Here’s another dispatch from our ongoing conversations with top journalists on best media relations practices. Today we interviewed Mandi Woodruff, who covers personal finance for Yahoo! Finance, having recently moved from a similar position at Business Insider. Mandi shared her insights on PR professionals and the interview process.
When a PR person asks for interview questions in advance, I…. politely say no. I am fine with telling them broadly what I want to speak about, but sending questions ahead of time is a little bit overkill. If this were a live segment on CNN, then, sure, it’d only be polite to prepare the guest so they have time to think their answers through. I like to keep interviews relaxed. If a question surprises them and they need more time to think on it, I’m always happy to give them a few minutes or even call back later. It all depends on the subject matter, I suppose. I cover personal finance, which isn’t the most scandalous of beats, so, really, anyone who asks for questions ahead of time gets a little bit of an eye roll from me. It’s not that serious.
When I’m interviewing a spokesperson by phone and a PR person is also on the line, I’m…. OK with that. Whatever makes them feel comfortable. I sometimes wonder if the PR rep is even paying attention or just has the phone on mute while they go about their business. But more often than not, the PR rep is really helpful and can take note of things that I ask for (certain stats, documents, etc) and get them to me even while we’re still on the phone. I don’t like it when they butt in too much and try to speak for the person I’m interviewing though. But I will say this — two people, max! One PR rep + one interviewee. I’m rarely OK speaking with two people at once. It gets too confusing trying to figure out who said what.
When a PR person asks to see a story before it goes to print, I…. politely say no. I honestly can’t believe people still ask this (and they do!). The most I can do is offer to paraphrase some of their talking points, but even that is a very, very, (very!) special case. Some people will go back and forth, obsessing over things like: “Did I really say ‘wanna’? Could we change that to ‘would like to’?” and you can spend all day arguing over what they think they did and didn’t say. It’s a game of telephone I’d rather not start.

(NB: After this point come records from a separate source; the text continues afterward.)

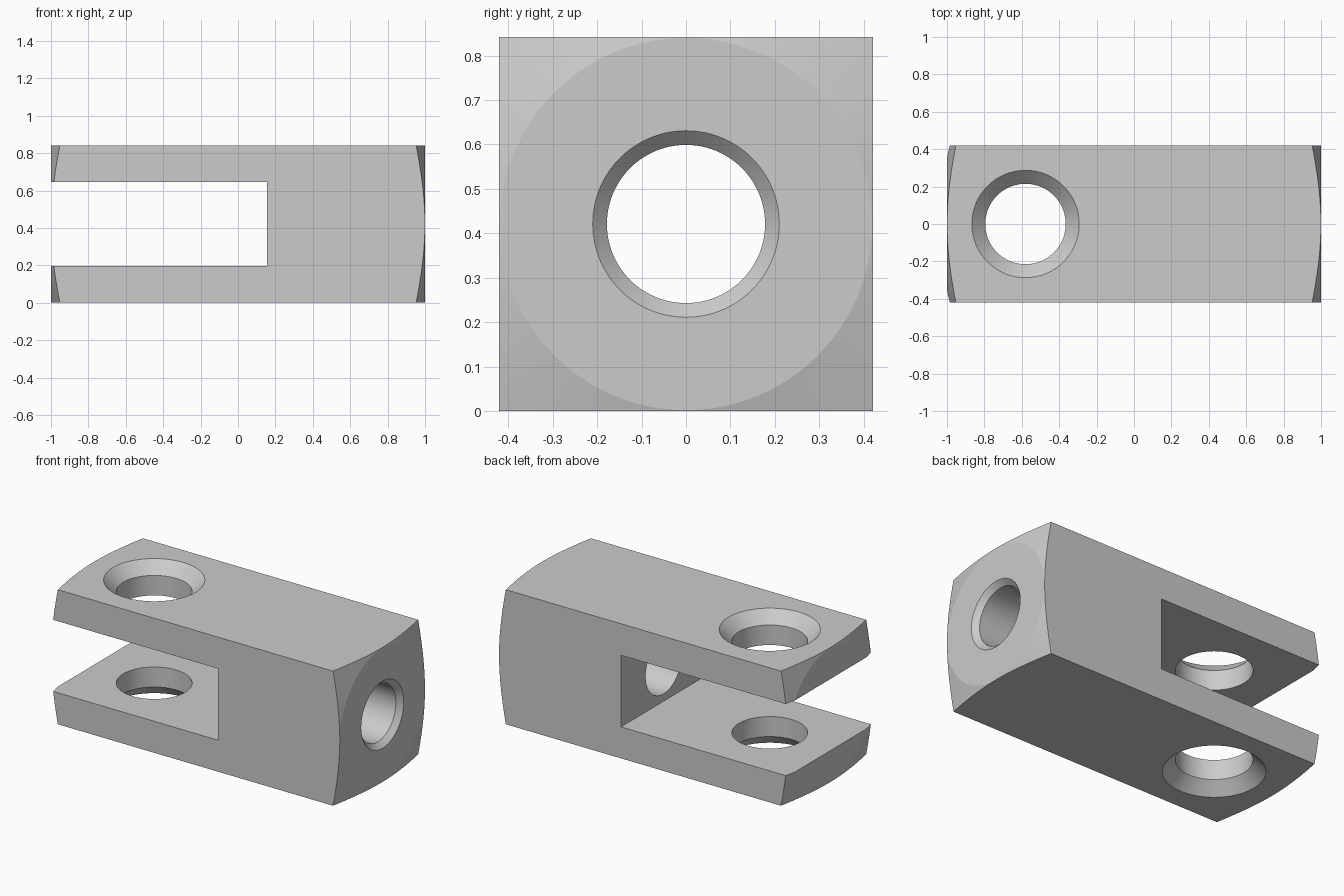
import bpy, math
from mathutils import Matrix

cube = bpy.data.objects.get("Cube")
if cube:
    bpy.data.objects.remove(cube, do_unlink=True)

HALF = 0.421        # half width of the square bar
SEGMENTS = 96


def box(name, x0, x1, hy, hz):
    """Box between two x positions, centred on the bar axis."""
    bpy.ops.mesh.primitive_cube_add(size=1)
    ob = bpy.context.object
    ob.name = name
    ob.data.transform(Matrix.Translation(((x0 + x1) / 2, 0, HALF))
                      @ Matrix.Diagonal((x1 - x0, 2 * hy, 2 * hz, 1)))
    return ob


def turned(name, profile, placement):
    """Solid of revolution about local z from (radius, height) pairs."""
    n = SEGMENTS
    verts = [(r * math.cos(math.tau * i / n), r * math.sin(math.tau * i / n), h)
             for r, h in profile for i in range(n)]
    faces = [tuple(reversed(range(n)))]
    for k in range(len(profile) - 1):
        for i in range(n):
            j = (i + 1) % n
            faces.append((k * n + i, k * n + j, (k + 1) * n + j, (k + 1) * n + i))
    faces.append(tuple(range(len(verts) - n, len(verts))))
    mesh = bpy.data.meshes.new(name)
    mesh.from_pydata(verts, [], faces)
    mesh.transform(placement)
    ob = bpy.data.objects.new(name, mesh)
    bpy.context.collection.objects.link(ob)
    return ob


def combine(target, tool, operation):
    mod = target.modifiers.new(tool.name, 'BOOLEAN')
    mod.operation = operation
    mod.solver = 'EXACT'
    mod.object = tool
    tool.hide_render = True
    bpy.context.view_layer.objects.active = target
    bpy.ops.object.modifier_apply(modifier=mod.name)
    bpy.data.objects.remove(tool, do_unlink=True)


along_x = Matrix.Translation((0, 0, HALF)) @ Matrix.Rotation(math.pi / 2, 4, 'Y')

# Square bar with ends turned to a shallow cone
body = box("clevis_body", -1, 1, HALF, HALF)
face_r, rim_r = HALF - 0.002, 0.7
drop = (rim_r - face_r) * math.tan(math.radians(15))
blank = turned("turned_ends", [(face_r, -1), (rim_r, drop - 1),
                               (rim_r, 1 - drop), (face_r, 1)], along_x)
combine(body, blank, 'INTERSECT')

# Fork slot
combine(body, box("fork_slot", -1.5, 0.155, 1, 0.224), 'DIFFERENCE')

# Pin hole through both prongs, countersunk on the outer faces
bore, sink, out = 0.215, 0.287, 0.1
depth = sink - bore
pin = [(sink + out, -HALF - out), (bore, depth - HALF),
       (bore, HALF - depth), (sink + out, HALF + out)]
combine(body, turned("pin_hole", pin, Matrix.Translation((-0.58, 0, HALF))), 'DIFFERENCE')

# Rod hole from the closed end into the slot
bore, sink = 0.178, 0.21
rod = [(bore, 0), (bore, 1 - (sink - bore)), (sink + out, 1 + out)]
combine(body, turned("rod_hole", rod, along_x), 'DIFFERENCE')

# Plain grey metal
grey = bpy.data.materials.new("grey_metal")
grey.use_nodes = True
colour = (0.6, 0.6, 0.6, 1)
grey.diffuse_color = colour
grey.node_tree.nodes["Principled BSDF"].inputs["Base Color"].default_value = colour
body.data.materials.clear()
body.data.materials.append(grey)

# Smooth bores, crisp edges
bpy.ops.object.select_all(action='DESELECT')
body.select_set(True)
bpy.context.view_layer.objects.active = body
bpy.ops.object.shade_smooth_by_angle(angle=math.radians(10))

On the other hand, if they’re an expert presenting a bunch of stats, I want to be sure I’ve got them right, so I’ll send them a summary for confirmation. Also, if I’m trying to explain a difficult concept, I might send that section to a source or expert who can tell me if I’m heading in the wrong direction (I do this all the time with complicated tax and investing stories.)